The Leanin’ Dog by K. A. Nuzum
“More than anything, Dessa Dean needed a friend. A friend to love and confide in, a friend with whom she could share her heart. A friend who would delight in all the beauty and joy and fun of Christmas, only four days away.
Hope had just about run out, but then . . . there came a scratchin’ at the door and Dessa Dean’s life was forever changed.”
Why The Eleven-Year-Old Likes It: “It’s funny and has a good storyline about overcoming fear.”
The Middle Moffatt by Eleaner Estes
“Who is Jane Moffat, anyway? She isn’t the youngest in the family, and she isn’t the oldest-she is always just Jane. How boring. So Jane decides to become a figure of mystery . . . the mysterious “Middle Moffat.” But being in the middle is a lot harder than it looks.

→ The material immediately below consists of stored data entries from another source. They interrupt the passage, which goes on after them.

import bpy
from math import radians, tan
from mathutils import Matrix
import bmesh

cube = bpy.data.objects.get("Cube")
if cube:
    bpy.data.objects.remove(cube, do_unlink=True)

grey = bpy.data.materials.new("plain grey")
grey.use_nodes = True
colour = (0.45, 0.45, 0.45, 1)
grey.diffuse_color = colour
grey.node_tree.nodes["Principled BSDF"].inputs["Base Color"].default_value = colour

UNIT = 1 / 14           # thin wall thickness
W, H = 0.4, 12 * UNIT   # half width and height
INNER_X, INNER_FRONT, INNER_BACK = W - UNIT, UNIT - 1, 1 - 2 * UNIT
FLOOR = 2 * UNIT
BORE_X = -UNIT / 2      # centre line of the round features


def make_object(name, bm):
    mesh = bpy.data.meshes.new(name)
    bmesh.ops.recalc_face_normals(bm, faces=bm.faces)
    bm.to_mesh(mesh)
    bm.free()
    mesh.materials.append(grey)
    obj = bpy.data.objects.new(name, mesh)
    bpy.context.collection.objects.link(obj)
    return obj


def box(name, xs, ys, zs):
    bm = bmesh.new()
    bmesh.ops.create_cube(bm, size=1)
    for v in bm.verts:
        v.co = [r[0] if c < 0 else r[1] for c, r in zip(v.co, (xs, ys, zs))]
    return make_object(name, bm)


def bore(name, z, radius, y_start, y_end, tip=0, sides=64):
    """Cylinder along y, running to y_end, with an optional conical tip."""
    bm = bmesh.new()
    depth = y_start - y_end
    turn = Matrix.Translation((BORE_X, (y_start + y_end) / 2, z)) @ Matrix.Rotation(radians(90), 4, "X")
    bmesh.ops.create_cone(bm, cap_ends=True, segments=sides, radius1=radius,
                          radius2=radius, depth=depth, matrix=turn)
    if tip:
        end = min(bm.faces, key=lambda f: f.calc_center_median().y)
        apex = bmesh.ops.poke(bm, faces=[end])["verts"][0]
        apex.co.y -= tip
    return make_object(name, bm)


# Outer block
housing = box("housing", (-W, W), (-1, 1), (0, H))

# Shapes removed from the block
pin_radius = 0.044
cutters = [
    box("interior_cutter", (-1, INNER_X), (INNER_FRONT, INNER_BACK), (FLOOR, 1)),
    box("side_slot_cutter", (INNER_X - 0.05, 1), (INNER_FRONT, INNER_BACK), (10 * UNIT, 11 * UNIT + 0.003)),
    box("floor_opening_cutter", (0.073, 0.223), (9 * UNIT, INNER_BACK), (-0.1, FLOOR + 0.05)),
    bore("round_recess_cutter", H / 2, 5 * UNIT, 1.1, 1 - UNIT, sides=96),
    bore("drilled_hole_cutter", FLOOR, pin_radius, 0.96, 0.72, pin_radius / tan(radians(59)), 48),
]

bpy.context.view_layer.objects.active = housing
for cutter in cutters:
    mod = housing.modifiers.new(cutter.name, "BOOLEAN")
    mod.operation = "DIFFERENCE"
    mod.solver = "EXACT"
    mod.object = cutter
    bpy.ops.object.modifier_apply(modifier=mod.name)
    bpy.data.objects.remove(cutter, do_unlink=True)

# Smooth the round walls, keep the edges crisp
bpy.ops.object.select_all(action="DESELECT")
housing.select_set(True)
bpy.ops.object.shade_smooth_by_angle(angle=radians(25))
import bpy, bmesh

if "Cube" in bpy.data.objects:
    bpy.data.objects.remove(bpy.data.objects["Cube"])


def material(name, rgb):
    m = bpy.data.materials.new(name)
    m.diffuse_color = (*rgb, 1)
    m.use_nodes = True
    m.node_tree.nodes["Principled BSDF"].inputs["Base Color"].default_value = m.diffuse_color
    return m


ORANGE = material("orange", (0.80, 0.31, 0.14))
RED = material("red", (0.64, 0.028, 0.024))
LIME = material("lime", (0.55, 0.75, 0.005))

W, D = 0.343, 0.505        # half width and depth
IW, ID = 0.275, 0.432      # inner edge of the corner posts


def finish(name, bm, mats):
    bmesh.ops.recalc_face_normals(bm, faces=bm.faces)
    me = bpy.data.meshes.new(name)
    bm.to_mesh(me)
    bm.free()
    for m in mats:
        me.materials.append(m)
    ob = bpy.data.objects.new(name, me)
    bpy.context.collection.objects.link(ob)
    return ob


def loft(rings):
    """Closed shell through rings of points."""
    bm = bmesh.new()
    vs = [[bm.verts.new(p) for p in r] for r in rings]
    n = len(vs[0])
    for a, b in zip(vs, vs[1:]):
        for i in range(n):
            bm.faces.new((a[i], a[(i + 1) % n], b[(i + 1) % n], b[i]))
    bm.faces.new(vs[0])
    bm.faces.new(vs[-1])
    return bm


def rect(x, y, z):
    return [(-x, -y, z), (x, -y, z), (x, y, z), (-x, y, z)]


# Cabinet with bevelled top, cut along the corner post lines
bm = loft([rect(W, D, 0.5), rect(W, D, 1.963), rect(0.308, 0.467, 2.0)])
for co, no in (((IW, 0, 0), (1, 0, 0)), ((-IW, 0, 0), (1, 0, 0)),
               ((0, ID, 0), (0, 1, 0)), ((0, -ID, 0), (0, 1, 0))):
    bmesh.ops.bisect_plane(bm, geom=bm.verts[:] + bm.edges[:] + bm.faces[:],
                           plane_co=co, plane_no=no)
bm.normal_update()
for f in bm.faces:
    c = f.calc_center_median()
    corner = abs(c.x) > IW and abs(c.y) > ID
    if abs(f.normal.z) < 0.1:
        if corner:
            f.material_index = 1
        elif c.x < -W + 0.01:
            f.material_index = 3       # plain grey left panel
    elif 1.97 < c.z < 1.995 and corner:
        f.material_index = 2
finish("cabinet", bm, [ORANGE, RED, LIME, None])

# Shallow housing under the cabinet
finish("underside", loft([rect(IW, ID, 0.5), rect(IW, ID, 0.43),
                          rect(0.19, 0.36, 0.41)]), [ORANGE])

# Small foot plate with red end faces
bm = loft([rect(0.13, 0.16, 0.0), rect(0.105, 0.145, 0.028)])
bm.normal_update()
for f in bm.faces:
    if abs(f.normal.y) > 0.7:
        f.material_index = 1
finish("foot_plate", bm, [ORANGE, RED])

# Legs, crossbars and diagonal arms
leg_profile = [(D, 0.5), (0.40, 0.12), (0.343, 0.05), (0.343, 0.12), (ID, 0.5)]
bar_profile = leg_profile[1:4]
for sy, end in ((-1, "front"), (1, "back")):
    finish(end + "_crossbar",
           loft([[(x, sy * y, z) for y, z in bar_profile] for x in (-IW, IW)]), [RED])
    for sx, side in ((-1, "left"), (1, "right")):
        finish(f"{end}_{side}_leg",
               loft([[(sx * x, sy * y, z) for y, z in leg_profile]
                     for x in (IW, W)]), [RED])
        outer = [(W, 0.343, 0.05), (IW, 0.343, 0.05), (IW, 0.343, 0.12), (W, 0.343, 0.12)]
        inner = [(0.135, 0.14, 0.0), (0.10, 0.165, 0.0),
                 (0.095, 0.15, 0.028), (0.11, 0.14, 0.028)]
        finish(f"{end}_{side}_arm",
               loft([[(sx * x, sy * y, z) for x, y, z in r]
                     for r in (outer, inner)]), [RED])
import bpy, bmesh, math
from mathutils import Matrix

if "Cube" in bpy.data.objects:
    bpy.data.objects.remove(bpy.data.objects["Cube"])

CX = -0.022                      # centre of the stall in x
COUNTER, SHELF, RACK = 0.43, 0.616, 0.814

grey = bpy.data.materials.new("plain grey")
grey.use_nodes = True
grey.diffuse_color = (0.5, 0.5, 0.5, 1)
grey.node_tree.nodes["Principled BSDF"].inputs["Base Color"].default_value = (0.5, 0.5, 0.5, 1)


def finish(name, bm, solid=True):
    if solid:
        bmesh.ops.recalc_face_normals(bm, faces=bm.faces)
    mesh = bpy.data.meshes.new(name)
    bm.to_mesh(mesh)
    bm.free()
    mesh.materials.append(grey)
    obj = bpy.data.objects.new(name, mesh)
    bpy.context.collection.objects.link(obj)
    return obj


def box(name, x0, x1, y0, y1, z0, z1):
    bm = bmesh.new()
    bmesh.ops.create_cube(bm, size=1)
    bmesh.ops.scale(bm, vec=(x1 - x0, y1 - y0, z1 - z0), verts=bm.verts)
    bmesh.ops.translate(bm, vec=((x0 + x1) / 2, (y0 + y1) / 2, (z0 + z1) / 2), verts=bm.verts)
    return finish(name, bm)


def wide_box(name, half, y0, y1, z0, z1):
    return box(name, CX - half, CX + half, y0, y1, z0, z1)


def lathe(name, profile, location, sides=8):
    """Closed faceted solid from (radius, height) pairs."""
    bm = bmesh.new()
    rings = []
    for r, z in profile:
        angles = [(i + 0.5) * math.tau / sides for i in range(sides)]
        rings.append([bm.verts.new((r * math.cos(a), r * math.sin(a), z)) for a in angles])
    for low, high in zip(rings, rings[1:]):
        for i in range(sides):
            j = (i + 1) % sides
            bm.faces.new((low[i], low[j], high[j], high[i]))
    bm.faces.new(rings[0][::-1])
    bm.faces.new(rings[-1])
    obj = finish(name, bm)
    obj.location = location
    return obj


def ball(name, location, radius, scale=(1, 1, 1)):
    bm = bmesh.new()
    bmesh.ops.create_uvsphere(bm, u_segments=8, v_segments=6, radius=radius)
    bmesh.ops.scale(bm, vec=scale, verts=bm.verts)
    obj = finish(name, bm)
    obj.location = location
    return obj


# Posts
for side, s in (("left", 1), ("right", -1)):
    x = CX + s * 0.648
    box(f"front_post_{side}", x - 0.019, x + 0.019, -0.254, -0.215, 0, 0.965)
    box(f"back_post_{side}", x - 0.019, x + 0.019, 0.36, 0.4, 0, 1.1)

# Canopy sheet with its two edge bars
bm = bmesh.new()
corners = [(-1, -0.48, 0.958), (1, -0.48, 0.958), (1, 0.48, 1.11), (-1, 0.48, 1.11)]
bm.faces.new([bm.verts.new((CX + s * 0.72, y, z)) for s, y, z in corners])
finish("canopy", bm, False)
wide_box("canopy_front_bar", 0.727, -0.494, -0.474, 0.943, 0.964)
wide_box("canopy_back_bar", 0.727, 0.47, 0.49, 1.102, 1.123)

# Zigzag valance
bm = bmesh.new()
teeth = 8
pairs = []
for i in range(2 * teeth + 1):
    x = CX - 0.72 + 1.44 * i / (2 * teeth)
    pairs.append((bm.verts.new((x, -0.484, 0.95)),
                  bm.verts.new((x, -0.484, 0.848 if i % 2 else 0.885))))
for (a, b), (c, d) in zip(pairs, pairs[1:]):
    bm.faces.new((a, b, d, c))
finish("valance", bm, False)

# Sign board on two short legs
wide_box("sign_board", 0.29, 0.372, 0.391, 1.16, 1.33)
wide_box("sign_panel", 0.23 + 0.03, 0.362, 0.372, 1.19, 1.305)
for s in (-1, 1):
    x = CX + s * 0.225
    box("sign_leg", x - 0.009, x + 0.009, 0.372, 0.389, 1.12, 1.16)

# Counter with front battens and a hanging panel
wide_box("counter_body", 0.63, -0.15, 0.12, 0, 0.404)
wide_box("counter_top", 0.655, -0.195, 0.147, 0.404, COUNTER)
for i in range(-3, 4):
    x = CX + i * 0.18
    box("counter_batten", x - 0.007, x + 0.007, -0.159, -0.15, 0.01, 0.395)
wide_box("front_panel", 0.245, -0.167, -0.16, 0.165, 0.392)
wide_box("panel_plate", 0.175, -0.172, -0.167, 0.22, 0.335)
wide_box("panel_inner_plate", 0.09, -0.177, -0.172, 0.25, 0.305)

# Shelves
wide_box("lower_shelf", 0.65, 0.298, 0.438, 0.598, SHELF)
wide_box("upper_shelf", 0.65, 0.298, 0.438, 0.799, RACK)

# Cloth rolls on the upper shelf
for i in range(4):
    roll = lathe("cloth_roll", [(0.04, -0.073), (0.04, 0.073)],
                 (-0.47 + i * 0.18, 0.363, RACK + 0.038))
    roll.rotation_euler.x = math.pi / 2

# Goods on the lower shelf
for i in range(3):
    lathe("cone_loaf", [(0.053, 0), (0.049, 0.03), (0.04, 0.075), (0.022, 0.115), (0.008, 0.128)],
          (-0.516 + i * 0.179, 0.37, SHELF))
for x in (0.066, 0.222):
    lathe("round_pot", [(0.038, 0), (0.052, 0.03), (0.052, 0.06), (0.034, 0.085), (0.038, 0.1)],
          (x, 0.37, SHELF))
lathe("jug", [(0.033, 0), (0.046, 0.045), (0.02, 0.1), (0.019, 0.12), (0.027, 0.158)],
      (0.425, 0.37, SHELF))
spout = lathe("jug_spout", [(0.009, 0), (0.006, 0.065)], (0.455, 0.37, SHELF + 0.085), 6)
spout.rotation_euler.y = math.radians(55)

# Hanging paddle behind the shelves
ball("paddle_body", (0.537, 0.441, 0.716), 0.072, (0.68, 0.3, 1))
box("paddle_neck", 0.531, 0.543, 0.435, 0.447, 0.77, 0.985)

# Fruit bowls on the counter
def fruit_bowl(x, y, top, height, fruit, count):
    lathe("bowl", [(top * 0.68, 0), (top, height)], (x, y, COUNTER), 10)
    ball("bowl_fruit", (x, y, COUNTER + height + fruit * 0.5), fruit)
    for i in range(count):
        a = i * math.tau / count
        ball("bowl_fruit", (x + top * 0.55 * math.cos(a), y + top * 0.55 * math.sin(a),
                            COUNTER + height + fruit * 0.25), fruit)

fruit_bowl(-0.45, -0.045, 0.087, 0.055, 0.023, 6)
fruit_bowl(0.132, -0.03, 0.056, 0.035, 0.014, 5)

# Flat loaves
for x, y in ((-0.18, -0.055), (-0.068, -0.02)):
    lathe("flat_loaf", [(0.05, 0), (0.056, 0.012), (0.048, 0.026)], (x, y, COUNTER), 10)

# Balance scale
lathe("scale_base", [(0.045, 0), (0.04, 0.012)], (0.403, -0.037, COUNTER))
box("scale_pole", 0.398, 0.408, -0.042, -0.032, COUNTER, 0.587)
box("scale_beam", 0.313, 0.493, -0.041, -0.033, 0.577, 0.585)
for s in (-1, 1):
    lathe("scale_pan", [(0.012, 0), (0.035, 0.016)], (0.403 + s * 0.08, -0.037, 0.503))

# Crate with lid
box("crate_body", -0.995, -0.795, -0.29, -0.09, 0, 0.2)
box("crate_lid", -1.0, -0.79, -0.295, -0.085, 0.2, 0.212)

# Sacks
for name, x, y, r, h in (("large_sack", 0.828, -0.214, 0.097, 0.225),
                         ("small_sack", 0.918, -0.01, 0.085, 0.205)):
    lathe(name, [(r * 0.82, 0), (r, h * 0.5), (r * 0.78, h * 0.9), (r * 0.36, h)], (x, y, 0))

In between not rescuing stray dogs, and losing and finding best friends, Jane must secretly look after the oldest inhabitant of Cranbury . . . so he can live to be one hundred. Between brushing her hair from her eyes and holding up her stockings, she has to help the girls’ basketball team win the championship. And it falls to Jane-the only person in town with enough courage-to stand up to the frightful mechanical wizard, Wallie Bangs.
Jane is so busy keeping Cranbury in order that she barely has time to be plain old Jane. Sometimes the middle is the most exciting place of all. . . .”
Why The Eleven-Year-Old Likes It: “I like that the main character helps out an old guy, whose name I can’t remember right now. I also like that she introduces herself to the old guy as the Mysterious Middle Moffatt, but the author decided to drop the ‘Mysterious’ part from the book title. That made me think about the author’s choices in setting up the story, especially since the ‘mysterious’ part becomes a recurring plot point.”